Shaima Dallali had been in her role for two years  (Twitter / Shaima Dallali)
Shaima Dallali had been in her role for two years (Twitter / Shaima Dallali)

The president of the National Union of Students (NUS) has been sacked following an investigation into claims of antisemitism.

The claims were made against Shaima Dallali who once shared a tweet of an Islamic battle cry historically used when attacking Jews.

The 27-year-old , who was elected during the NUS’s National Conference in March, was suspended in September and denied she had engaged in antisemitism, although apologised for errors of judgement on social media when she was younger.

In 2012 she wrote on Twitter: “Khaybar Khaybar O Jews… Muhammad’s army will return Gaza,” for which she later apologised.

Ms Dallali had also said Jeremy Corbyn should “never have been suspended in the first place” from the Labour Party, after the former leader was removed during an anti semitism scandal.

An NUS statement on Tuesday revealed the body had referred its probe to the independent King's Counsel, whose findings showed “significant breaches of NUS’ policies have taken place”.

The union said it had terminated the president’s contract although the decision of the panel may be subject to an appeal.

Chloe Field, vice president of higher education will step up as acting chairman of the NUS UK Board and will focus on “helping students through the cost-of-living crisis”.

The statement added: “We continue to work closely with the Union of Jewish Students on the wider investigation into the allegations about NUS and are exploring actions that NUS can take in the near future to build trust and confidence with Jewish students.”

Ms Field said she will “continue to hold the government to account” as pressure on students and apprentices reaches “breaking point”.

She added: “I am proud to fight on behalf of all of our students and therefore I am determined to work together with the Union of Jewish Students to re-establish trust in our organisation and tackle some of the biggest issues facing students right now.”

The Union of Jewish Students had submitted papers to the inquiry detailing allegations of misconduct by Ms Dallali and within the NUS and in a statement released following the president’s dismissal UJS said it “respects the decision of the NUS”.

The findings of a wider investigation into the NUS are yet to be published.

In May, the government in England cut ties with the NUS because of concerns about anti-Semitism, meaning the NUS would not be eligible for government funding.

Responding to Ms Dallali’s dismissal, Education Minister Robert Halfon said the Department for Education welcomed the verdict and looked “forward to seeing the outcome of the next stage”.

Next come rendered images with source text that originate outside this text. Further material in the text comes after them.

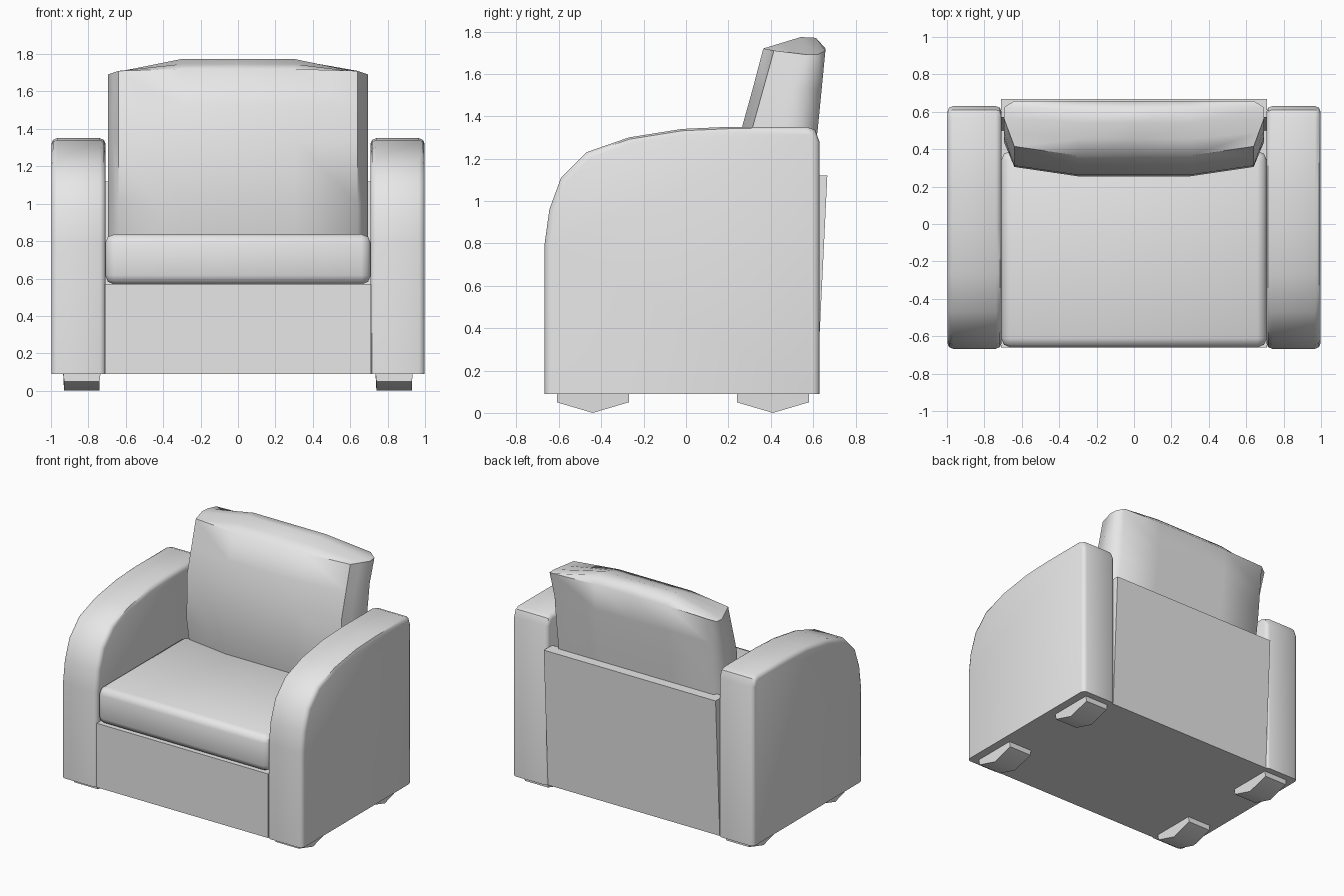
import bpy, bmesh, math
from mathutils import Vector

cube = bpy.data.objects.get("Cube")
if cube:
    bpy.data.objects.remove(cube, do_unlink=True)

fabric = bpy.data.materials.new("light grey fabric")
fabric.use_nodes = True
fabric.diffuse_color = (0.8, 0.8, 0.8, 1)
fabric.node_tree.nodes["Principled BSDF"].inputs["Base Color"].default_value = (0.8, 0.8, 0.8, 1)


def finish(bm, name, angle):
    bmesh.ops.recalc_face_normals(bm, faces=bm.faces)
    mesh = bpy.data.meshes.new(name)
    bm.to_mesh(mesh)
    bm.free()
    mesh.materials.append(fabric)
    obj = bpy.data.objects.new(name, mesh)
    bpy.context.collection.objects.link(obj)
    bpy.ops.object.select_all(action='DESELECT')
    obj.select_set(True)
    bpy.context.view_layer.objects.active = obj
    bpy.ops.object.shade_smooth_by_angle(angle=math.radians(angle))
    return obj


def extrude_profile(profile, x0, x1):
    """Side profile of (y, z) points stretched from x0 to x1."""
    bm = bmesh.new()
    face = bm.faces.new([bm.verts.new((x0, y, z)) for y, z in profile])
    new = bmesh.ops.extrude_face_region(bm, geom=[face])["geom"]
    for v in new:
        if isinstance(v, bmesh.types.BMVert):
            v.co.x = x1
    return bm


def lerp_table(table, t):
    """Piecewise linear lookup in a list of (key, value) pairs."""
    for (a, p), (b, q) in zip(table, table[1:]):
        if t <= b:
            return p + (q - p) * (t - a) / (b - a)
    return table[-1][1]


# Frame: base with a slightly leaning rear panel
frame = [(-0.66, 0.09), (-0.66, 0.57), (0.5, 0.57), (0.57, 1.12), (0.667, 1.12), (0.617, 0.09)]
finish(extrude_profile(frame, -0.712, 0.712), "frame", 30)

# Armrests with a sweeping front and softened rims
arm = [(-0.667, 0.09), (-0.667, 0.8), (-0.645, 0.96), (-0.59, 1.11), (-0.47, 1.23),
       (-0.27, 1.3), (-0.02, 1.34), (0.2, 1.35), (0.57, 1.35), (0.61, 1.335), (0.63, 1.28), (0.63, 0.09)]
for side, name in ((1, "left_armrest"), (-1, "right_armrest")):
    bm = extrude_profile(arm, side * 0.708, side * 0.998)
    rims = [e for e in bm.edges
            if abs(e.verts[0].co.x - e.verts[1].co.x) < 0.01
            and max(v.co.z for v in e.verts) > 0.1]
    bmesh.ops.bevel(bm, geom=rims, offset=0.03, segments=2, profile=0.5, affect='EDGES')
    finish(bm, name, 45)

# Seat cushion: chamfered slab
bm = bmesh.new()
bmesh.ops.create_cube(bm, size=1)
for v in bm.verts:
    v.co = Vector((v.co.x * 1.42, -0.135 + v.co.y * 1.05, 0.703 + v.co.z * 0.27))
bmesh.ops.bevel(bm, geom=bm.edges[:], offset=0.05, segments=2, profile=0.5, affect='EDGES')
finish(bm, "seat_cushion", 60)

# Back cushion: leaning pillow with a bulging front and a wide rim
columns = [(-1, -0.64), (-0.5, -0.3), (0.5, 0.3), (1, 0.64)]
rows = [(-1, 0.8), (-0.5, 1.0), (0, 1.34), (1, 1.71)]
front = [(0.8, 0.29), (1.0, 0.255), (1.34, 0.262), (1.71, 0.365)]
back = [(0.8, 0.55), (1.34, 0.622), (1.71, 0.658)]
bm = bmesh.new()
bmesh.ops.create_cube(bm, size=2)
bmesh.ops.subdivide_edges(bm, edges=bm.edges[:], cuts=3, use_grid_fill=True)
for v in bm.verts:
    u, w, h = v.co
    z = lerp_table(rows, h)
    x = lerp_table(columns, u)
    y_front = lerp_table(front, z) + 0.05 * max(0, abs(u) - 0.5) * 2
    y_back = lerp_table(back, z)
    y = y_front + (y_back - y_front) * (w + 1) / 2
    swell = 1 - max(0, (w - 0.3) / 0.7 if w > 0.3 else (0.3 - w) / 1.3)
    if abs(u) > 0.99:
        x += math.copysign(0.073 * swell, u)
    if h > 0.99:
        arch = 1 if abs(u) < 0.6 else -0.35
        z += 0.07 * swell * arch + (0.01 if abs(u) < 0.6 else 0)
        y += 0.04 * swell * (w < 0.9)
    v.co = (x, y, z)
finish(bm, "back_cushion", 60)

# Feet: shallow wedges pointing down
foot = [(-0.17, 0.095), (-0.17, 0.05), (0, 0), (0.17, 0.05), (0.17, 0.095)]
for sx, sname in ((1, "left"), (-1, "right")):
    for cy, fname in ((-0.44, "front"), (0.41, "rear")):
        bm = extrude_profile([(y + cy, z) for y, z in foot], sx * 0.735, sx * 0.935)
        for v in bm.verts:
            if v.co.z < 0.06:
                v.co.x = sx * (0.835 + (abs(v.co.x) - 0.835) * 0.95)
        finish(bm, f"{fname}_{sname}_foot", 60)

He added that the wider report, which was originally due out at the end of last month, would “provide more detail on National Union of Students’ plans to address anti-Semitism within the organisation”.